**RECORDS FOR PROCESSING**
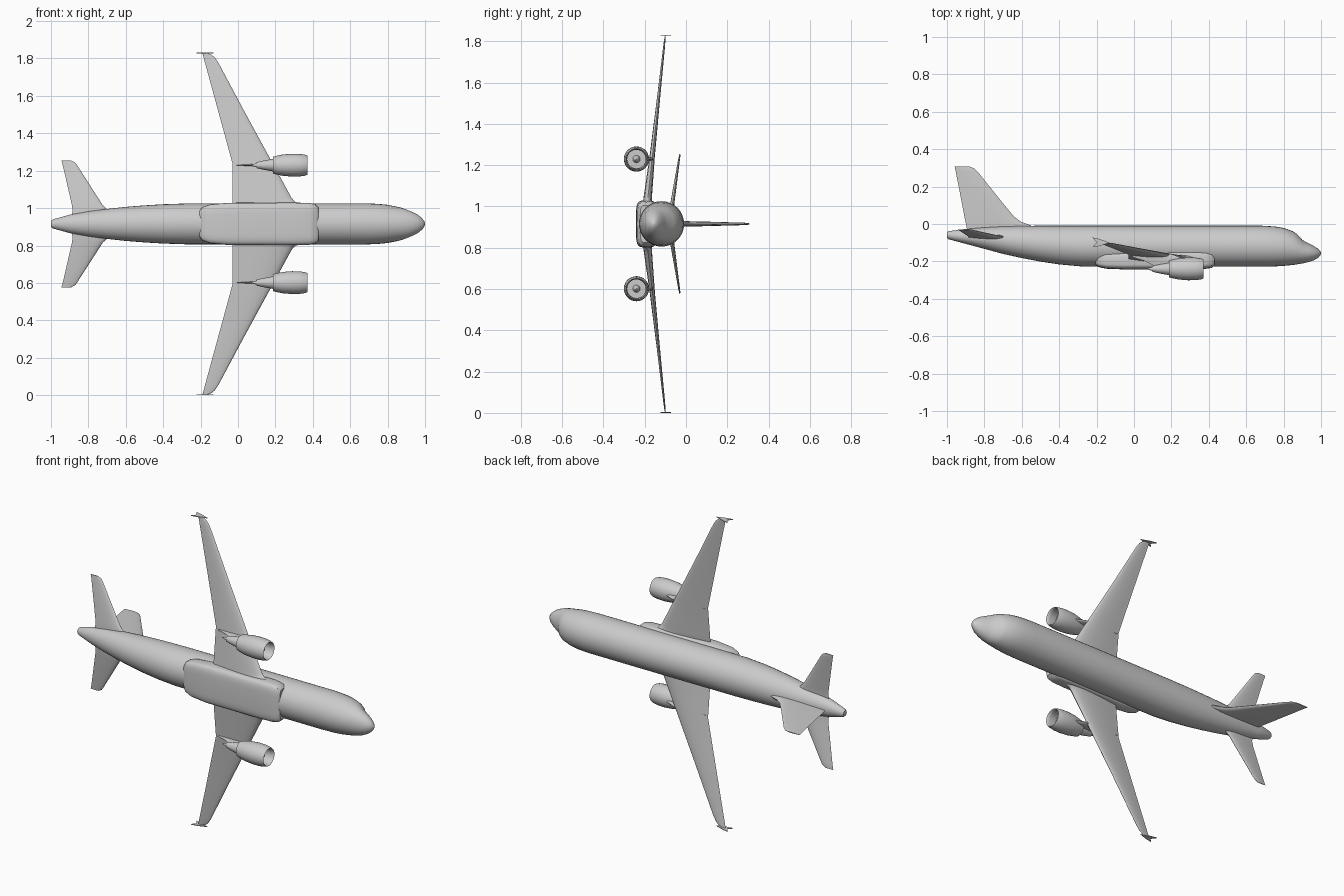
import bpy, bmesh, math
from mathutils import Vector

if "Cube" in bpy.data.objects:
    bpy.data.objects.remove(bpy.data.objects["Cube"])

MID = 0.9155  # height of the symmetry plane; nose points to +x, span runs along z
TAU = math.tau

grey = bpy.data.materials.new("light grey")
grey.diffuse_color = (0.6, 0.6, 0.6, 1)
grey.use_nodes = True
grey.node_tree.nodes["Principled BSDF"].inputs["Base Color"].default_value = grey.diffuse_color


def finish(name, bm, mirror=False, angle=40):
    bmesh.ops.remove_doubles(bm, verts=bm.verts, dist=1e-5)
    bmesh.ops.recalc_face_normals(bm, faces=bm.faces)
    me = bpy.data.meshes.new(name)
    bm.to_mesh(me)
    bm.free()
    me.materials.append(grey)
    ob = bpy.data.objects.new(name, me)
    bpy.context.collection.objects.link(ob)
    ob.location.z = MID
    if mirror:
        mod = ob.modifiers.new("other side", 'MIRROR')
        mod.use_axis = (False, False, True)
        mod.use_mirror_merge = False
    bpy.ops.object.select_all(action='DESELECT')
    ob.select_set(True)
    bpy.context.view_layer.objects.active = ob
    bpy.ops.object.shade_smooth_by_angle(angle=math.radians(angle))
    return ob


def loft(name, rings, mirror=False, angle=40, caps=True):
    """Skin a list of equal-length point rings."""
    bm = bmesh.new()
    rows = [[bm.verts.new(p) for p in r] for r in rings]
    n = len(rows[0])
    for a, b in zip(rows, rows[1:]):
        for i in range(n):
            j = (i + 1) % n
            bm.faces.new((a[i], a[j], b[j], b[i]))
    if caps:
        bm.faces.new(rows[0])
        bm.faces.new(rows[-1])
    return finish(name, bm, mirror, angle)


def oval(x, top, bottom, half, n=32, power=1.0):
    """Cross-section in the y-z plane; power below 1 squares it off."""
    mid, r = (top + bottom) / 2, (top - bottom) / 2
    pts = []
    for i in range(n):
        c, s = math.cos(TAU * i / n), math.sin(TAU * i / n)
        pts.append((x, mid + r * math.copysign(abs(c) ** power, c),
                    half * math.copysign(abs(s) ** power, s)))
    return pts


def foil(te, le, thick, n=20):
    """Aerofoil outline as (x, offset) pairs."""
    pts = []
    for i in range(n):
        a = TAU * i / n
        s = (1 - math.cos(a)) / 2
        h = 5 * thick * (0.2969 * s**.5 - .126 * s - .3516 * s**2 + .2843 * s**3 - .1036 * s**4)
        h = max(h, 0.0006)
        pts.append((le + (te - le) * s, h if math.sin(a) >= 0 else -h))
    return pts


def flat_foil(name, sections):  # spans along z: z, trailing x, leading x, y, thickness
    return loft(name, [[(x, y + h, z) for x, h in foil(te, le, t)]
                       for z, te, le, y, t in sections], True)


def upright_foil(name, sections, z=0, mirror=False):  # spans along y
    return loft(name, [[(x, y, z + h) for x, h in foil(te, le, t)]
                       for y, te, le, t in sections], mirror)


# Fuselage: x, top, bottom, half width
body = [(-1, -.043, -.075, .016), (-.99, -.038, -.082, .024), (-.9, -.027, -.106, .049),
        (-.8, -.018, -.133, .067), (-.7, -.012, -.16, .080), (-.6, -.01, -.182, .091),
        (-.5, -.009, -.201, .099), (-.4, -.009, -.216, .105), (-.28, -.009, -.227, .109),
        (.2, -.009, -.228, .11), (.68, -.009, -.228, .11), (.75, -.013, -.227, .107),
        (.80, -.021, -.224, .102), (.85, -.039, -.219, .092), (.875, -.057, -.215, .086),
        (.90, -.085, -.211, .077), (.93, -.102, -.204, .065), (.96, -.117, -.195, .05),
        (.985, -.133, -.181, .03), (.996, -.145, -.168, .014), (1, -.154, -.158, .003)]
loft("fuselage", [oval(*s) for s in body])

# Belly fairing
belly = [(-.205, -.17, -.217, .07), (-.19, -.155, -.23, .09), (-.15, -.15, -.239, .104),
         (-.05, -.148, -.243, .113), (.3, -.14, -.243, .114), (.38, -.143, -.240, .112),
         (.415, -.15, -.235, .105), (.43, -.165, -.222, .09)]
loft("belly_fairing", [oval(*s, n=32, power=.45) for s in belly], angle=35)

# Wings with root glove and rounded tips
flat_foil("wing", [(.03, -.03, .38, -.19, .046), (.105, -.03, .345, -.188, .044),
                   (.118, -.03, .305, -.186, .042), (.14, -.03, .286, -.184, .04),
                   (.325, -.03, .185, -.164, .026), (.6, -.105, .035, -.134, .016),
                   (.86, -.176, -.104, -.106, .009), (.89, -.184, -.124, -.103, .007),
                   (.905, -.188, -.143, -.101, .005), (.913, -.19, -.165, -.1, .004)])

# Wingtip fences
bm = bmesh.new()
outline = [(-.13, -.1), (-.185, -.08), (-.222, -.072), (-.2, -.1), (-.222, -.124), (-.185, -.118)]
face = bm.faces.new([bm.verts.new((x, y, .9115)) for x, y in outline])
ext = bmesh.ops.extrude_face_region(bm, geom=[face])
bmesh.ops.translate(bm, vec=Vector((0, 0, .004)),
                    verts=[v for v in ext["geom"] if isinstance(v, bmesh.types.BMVert)])
finish("wingtip_fence", bm, True)

# Tailplane
flat_foil("tailplane", [(.02, -.89, -.66, -.073, .024), (.075, -.885, -.695, -.069, .022),
                        (.1, -.888, -.723, -.066, .02), (.31, -.936, -.858, -.034, .009),
                        (.328, -.941, -.871, -.031, .007), (.339, -.944, -.892, -.03, .004)])

# Fin with curved dorsal fillet
upright_foil("fin", [(-.06, -.885, -.53, .028), (-.008, -.897, -.55, .027),
                     (.012, -.901, -.605, .026), (.04, -.907, -.642, .025),
                     (.1, -.918, -.692, .022), (.28, -.953, -.836, .012),
                     (.298, -.957, -.855, .009), (.307, -.959, -.88, .005)])


def lathe(name, profile, y, z, n=28):
    rings = [[(x, y + r * math.cos(TAU * i / n), z + r * math.sin(TAU * i / n))
              for i in range(n)] for x, r in profile]
    return loft(name, rings, True, 35, caps=False)


# Engines: hollow cowl, fan with spinner, exhaust core
EY, EZ = -.24, .314
lathe("engine_cowl", [(.205, .03), (.188, .04), (.186, .045), (.21, .051), (.24, .057), (.29, .061),
                      (.33, .060), (.358, .056), (.371, .051), (.366, .047), (.35, .045),
                      (.31, .047)], EY, EZ)
lathe("engine_fan", [(.31, .048), (.31, .018), (.33, .012), (.342, .005), (.345, .0003)], EY, EZ)
lathe("engine_core", [(.22, .035), (.185, .033), (.14, .025), (.1, .016), (.105, .012),
                      (.085, .007), (.065, .0005)], EY, EZ)

# Pylons
upright_foil("engine_pylon", [(-.16, -.02, .2, .016), (-.18, .0, .25, .018),
                              (-.195, .05, .29, .018), (-.235, .13, .28, .018)], EZ, True)

# Flap track fairings: z, rear x, front x, y
for k, (z, x0, x1, y) in enumerate([(.25, -.055, .085, -.187), (.318, -.04, .1, -.182),
                                    (.463, -.085, .045, -.163), (.638, -.142, -.025, -.142)]):
    rings = []
    for i in range(9):
        t = i / 8
        r = max(.0008, .0095 * math.sin(math.pi * t) ** .7)
        yc = y + .012 * (t - .5) * 0.5
        rings.append(oval(x0 + (x1 - x0) * t, yc + r, yc - r, r * .6, n=12))
    loft("flap_fairing_%d" % (k + 1), rings, True)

**WHAT THIS TASK INVOLVES**
All of the entries need to be retyped word for word, pictures excluded.

**RESULT OF THIS TASK**
import bpy, bmesh, math
from mathutils import Vector

if "Cube" in bpy.data.objects:
    bpy.data.objects.remove(bpy.data.objects["Cube"])

MID = 0.9155  # height of the symmetry plane; nose points to +x, span runs along z
TAU = math.tau

grey = bpy.data.materials.new("light grey")
grey.diffuse_color = (0.6, 0.6, 0.6, 1)
grey.use_nodes = True
grey.node_tree.nodes["Principled BSDF"].inputs["Base Color"].default_value = grey.diffuse_color


def finish(name, bm, mirror=False, angle=40):
    bmesh.ops.remove_doubles(bm, verts=bm.verts, dist=1e-5)
    bmesh.ops.recalc_face_normals(bm, faces=bm.faces)
    me = bpy.data.meshes.new(name)
    bm.to_mesh(me)
    bm.free()
    me.materials.append(grey)
    ob = bpy.data.objects.new(name, me)
    bpy.context.collection.objects.link(ob)
    ob.location.z = MID
    if mirror:
        mod = ob.modifiers.new("other side", 'MIRROR')
        mod.use_axis = (False, False, True)
        mod.use_mirror_merge = False
    bpy.ops.object.select_all(action='DESELECT')
    ob.select_set(True)
    bpy.context.view_layer.objects.active = ob
    bpy.ops.object.shade_smooth_by_angle(angle=math.radians(angle))
    return ob


def loft(name, rings, mirror=False, angle=40, caps=True):
    """Skin a list of equal-length point rings."""
    bm = bmesh.new()
    rows = [[bm.verts.new(p) for p in r] for r in rings]
    n = len(rows[0])
    for a, b in zip(rows, rows[1:]):
        for i in range(n):
            j = (i + 1) % n
            bm.faces.new((a[i], a[j], b[j], b[i]))
    if caps:
        bm.faces.new(rows[0])
        bm.faces.new(rows[-1])
    return finish(name, bm, mirror, angle)


def oval(x, top, bottom, half, n=32, power=1.0):
    """Cross-section in the y-z plane; power below 1 squares it off."""
    mid, r = (top + bottom) / 2, (top - bottom) / 2
    pts = []
    for i in range(n):
        c, s = math.cos(TAU * i / n), math.sin(TAU * i / n)
        pts.append((x, mid + r * math.copysign(abs(c) ** power, c),
                    half * math.copysign(abs(s) ** power, s)))
    return pts


def foil(te, le, thick, n=20):
    """Aerofoil outline as (x, offset) pairs."""
    pts = []
    for i in range(n):
        a = TAU * i / n
        s = (1 - math.cos(a)) / 2
        h = 5 * thick * (0.2969 * s**.5 - .126 * s - .3516 * s**2 + .2843 * s**3 - .1036 * s**4)
        h = max(h, 0.0006)
        pts.append((le + (te - le) * s, h if math.sin(a) >= 0 else -h))
    return pts


def flat_foil(name, sections):  # spans along z: z, trailing x, leading x, y, thickness
    return loft(name, [[(x, y + h, z) for x, h in foil(te, le, t)]
                       for z, te, le, y, t in sections], True)


def upright_foil(name, sections, z=0, mirror=False):  # spans along y
    return loft(name, [[(x, y, z + h) for x, h in foil(te, le, t)]
                       for y, te, le, t in sections], mirror)


# Fuselage: x, top, bottom, half width
body = [(-1, -.043, -.075, .016), (-.99, -.038, -.082, .024), (-.9, -.027, -.106, .049),
        (-.8, -.018, -.133, .067), (-.7, -.012, -.16, .080), (-.6, -.01, -.182, .091),
        (-.5, -.009, -.201, .099), (-.4, -.009, -.216, .105), (-.28, -.009, -.227, .109),
        (.2, -.009, -.228, .11), (.68, -.009, -.228, .11), (.75, -.013, -.227, .107),
        (.80, -.021, -.224, .102), (.85, -.039, -.219, .092), (.875, -.057, -.215, .086),
        (.90, -.085, -.211, .077), (.93, -.102, -.204, .065), (.96, -.117, -.195, .05),
        (.985, -.133, -.181, .03), (.996, -.145, -.168, .014), (1, -.154, -.158, .003)]
loft("fuselage", [oval(*s) for s in body])

# Belly fairing
belly = [(-.205, -.17, -.217, .07), (-.19, -.155, -.23, .09), (-.15, -.15, -.239, .104),
         (-.05, -.148, -.243, .113), (.3, -.14, -.243, .114), (.38, -.143, -.240, .112),
         (.415, -.15, -.235, .105), (.43, -.165, -.222, .09)]
loft("belly_fairing", [oval(*s, n=32, power=.45) for s in belly], angle=35)

# Wings with root glove and rounded tips
flat_foil("wing", [(.03, -.03, .38, -.19, .046), (.105, -.03, .345, -.188, .044),
                   (.118, -.03, .305, -.186, .042), (.14, -.03, .286, -.184, .04),
                   (.325, -.03, .185, -.164, .026), (.6, -.105, .035, -.134, .016),
                   (.86, -.176, -.104, -.106, .009), (.89, -.184, -.124, -.103, .007),
                   (.905, -.188, -.143, -.101, .005), (.913, -.19, -.165, -.1, .004)])

# Wingtip fences
bm = bmesh.new()
outline = [(-.13, -.1), (-.185, -.08), (-.222, -.072), (-.2, -.1), (-.222, -.124), (-.185, -.118)]
face = bm.faces.new([bm.verts.new((x, y, .9115)) for x, y in outline])
ext = bmesh.ops.extrude_face_region(bm, geom=[face])
bmesh.ops.translate(bm, vec=Vector((0, 0, .004)),
                    verts=[v for v in ext["geom"] if isinstance(v, bmesh.types.BMVert)])
finish("wingtip_fence", bm, True)

# Tailplane
flat_foil("tailplane", [(.02, -.89, -.66, -.073, .024), (.075, -.885, -.695, -.069, .022),
                        (.1, -.888, -.723, -.066, .02), (.31, -.936, -.858, -.034, .009),
                        (.328, -.941, -.871, -.031, .007), (.339, -.944, -.892, -.03, .004)])

# Fin with curved dorsal fillet
upright_foil("fin", [(-.06, -.885, -.53, .028), (-.008, -.897, -.55, .027),
                     (.012, -.901, -.605, .026), (.04, -.907, -.642, .025),
                     (.1, -.918, -.692, .022), (.28, -.953, -.836, .012),
                     (.298, -.957, -.855, .009), (.307, -.959, -.88, .005)])


def lathe(name, profile, y, z, n=28):
    rings = [[(x, y + r * math.cos(TAU * i / n), z + r * math.sin(TAU * i / n))
              for i in range(n)] for x, r in profile]
    return loft(name, rings, True, 35, caps=False)


# Engines: hollow cowl, fan with spinner, exhaust core
EY, EZ = -.24, .314
lathe("engine_cowl", [(.205, .03), (.188, .04), (.186, .045), (.21, .051), (.24, .057), (.29, .061),
                      (.33, .060), (.358, .056), (.371, .051), (.366, .047), (.35, .045),
                      (.31, .047)], EY, EZ)
lathe("engine_fan", [(.31, .048), (.31, .018), (.33, .012), (.342, .005), (.345, .0003)], EY, EZ)
lathe("engine_core", [(.22, .035), (.185, .033), (.14, .025), (.1, .016), (.105, .012),
                      (.085, .007), (.065, .0005)], EY, EZ)

# Pylons
upright_foil("engine_pylon", [(-.16, -.02, .2, .016), (-.18, .0, .25, .018),
                              (-.195, .05, .29, .018), (-.235, .13, .28, .018)], EZ, True)

# Flap track fairings: z, rear x, front x, y
for k, (z, x0, x1, y) in enumerate([(.25, -.055, .085, -.187), (.318, -.04, .1, -.182),
                                    (.463, -.085, .045, -.163), (.638, -.142, -.025, -.142)]):
    rings = []
    for i in range(9):
        t = i / 8
        r = max(.0008, .0095 * math.sin(math.pi * t) ** .7)
        yc = y + .012 * (t - .5) * 0.5
        rings.append(oval(x0 + (x1 - x0) * t, yc + r, yc - r, r * .6, n=12))
    loft("flap_fairing_%d" % (k + 1), rings, True)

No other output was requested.